## ABOUT THIS EXERCISE:
Your task is to copy each line of the material that includes "palm".

## PROVIDED RECORDS:
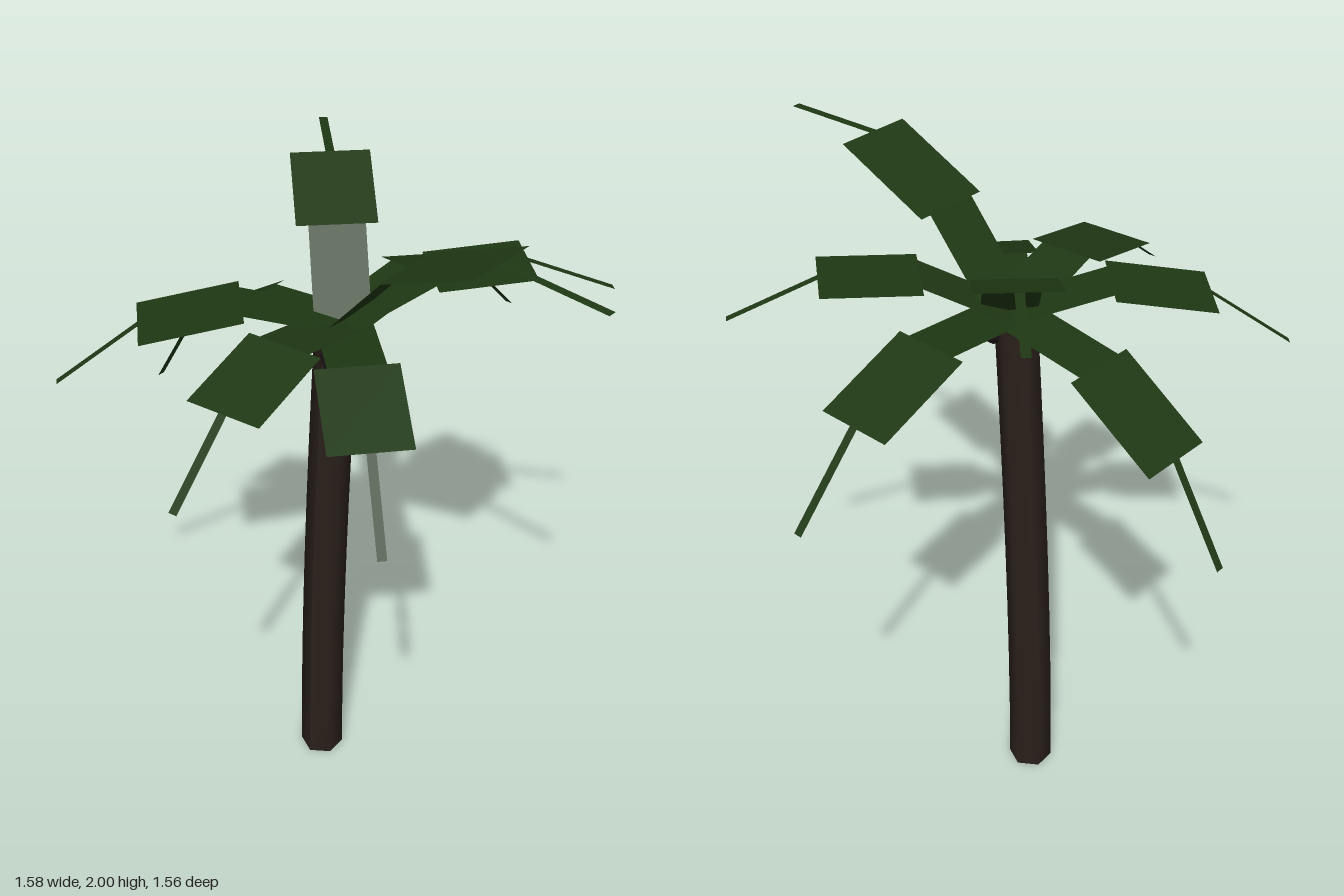
import * as THREE from 'three';

const TRUNK_HEIGHT = 1.64;
const CROWN = new THREE.Vector3(-0.045, TRUNK_HEIGHT, 0.027);
const BEND = THREE.MathUtils.degToRad(25.7); // droop from one leaf section to the next

const bark = new THREE.MeshStandardMaterial({ color: 0x2a201a });
const shell = new THREE.MeshStandardMaterial({ color: 0x1e1518, flatShading: true });
const leaf = new THREE.MeshStandardMaterial({ color: 0x1f3814, side: THREE.DoubleSide });

// Six-sided trunk, tapering a little and leaning over as it rises
function makeTrunk() {
  const geometry = new THREE.CylinderGeometry(0.06, 0.067, TRUNK_HEIGHT, 6, 8);
  geometry.translate(0, TRUNK_HEIGHT / 2, 0);
  const p = geometry.attributes.position;
  for (let i = 0; i < p.count; i++) {
    const t = Math.max(0, p.getY(i) / TRUNK_HEIGHT);
    p.setX(i, p.getX(i) - 0.137 + 0.077 * Math.pow(t, 1.5));
    p.setZ(i, p.getZ(i) + 0.035);
  }
  geometry.computeVertexNormals();
  const trunk = new THREE.Mesh(geometry, bark);
  trunk.name = 'trunk';
  return trunk;
}

// Frond of three flat sections: stalk, broad blade and thin tip
function makeFrond({ dx, dz, length, pitch }) {
  const frond = new THREE.Group();
  const sections = [['frondStalk', 0.157], ['frondBlade', 0.225], ['frondTip', 0.025]];
  let angle = THREE.MathUtils.degToRad(pitch);
  let y = 0, z = 0;
  for (const [name, width] of sections) {
    const geometry = new THREE.PlaneGeometry(width, length);
    geometry.rotateX(-Math.PI / 2).translate(0, 0, length / 2);
    const section = new THREE.Mesh(geometry, leaf);
    section.name = name;
    section.position.set(0, y, z);
    section.rotation.x = -angle;
    frond.add(section);
    y += Math.sin(angle) * length;
    z += Math.cos(angle) * length;
    angle -= BEND;
  }
  frond.name = 'frond';
  frond.position.copy(CROWN);
  frond.rotation.y = Math.atan2(dx, dz);
  return frond;
}

export function createModel() {
  const palm = new THREE.Group();
  palm.name = 'palmTree';
  palm.add(makeTrunk());

  // Eight fronds: heading, section length, starting pitch in degrees
  const fronds = [
    { dx: 0.83, dz: 0.078, length: 0.32, pitch: 48 },
    { dx: 0.48, dz: 0.508, length: 0.27, pitch: 5 },
    { dx: 0.027, dz: 0.748, length: 0.278, pitch: 13 },
    { dx: -0.58, dz: 0.528, length: 0.283, pitch: 16 },
    { dx: -0.74, dz: -0.067, length: 0.32, pitch: -7 },
    { dx: -0.44, dz: -0.517, length: 0.265, pitch: 48 },
    { dx: 0.06, dz: -0.807, length: 0.306, pitch: 5 },
    { dx: 0.535, dz: -0.537, length: 0.27, pitch: 28 },
  ];
  fronds.forEach((f) => palm.add(makeFrond(f)));

  // Coconuts tucked under the crown
  for (const [x, y, z] of [[0, 1.58, 0.1], [0, 1.585, 0.02]]) {
    const coconut = new THREE.Mesh(new THREE.IcosahedronGeometry(0.056, 1), shell);
    coconut.name = 'coconut';
    coconut.position.set(x, y, z);
    palm.add(coconut);
  }
  return palm;
}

## TASK RESULT:
  const palm = new THREE.Group();
  palm.name = 'palmTree';
  palm.add(makeTrunk());
  fronds.forEach((f) => palm.add(makeFrond(f)));
    palm.add(coconut);
  return palm;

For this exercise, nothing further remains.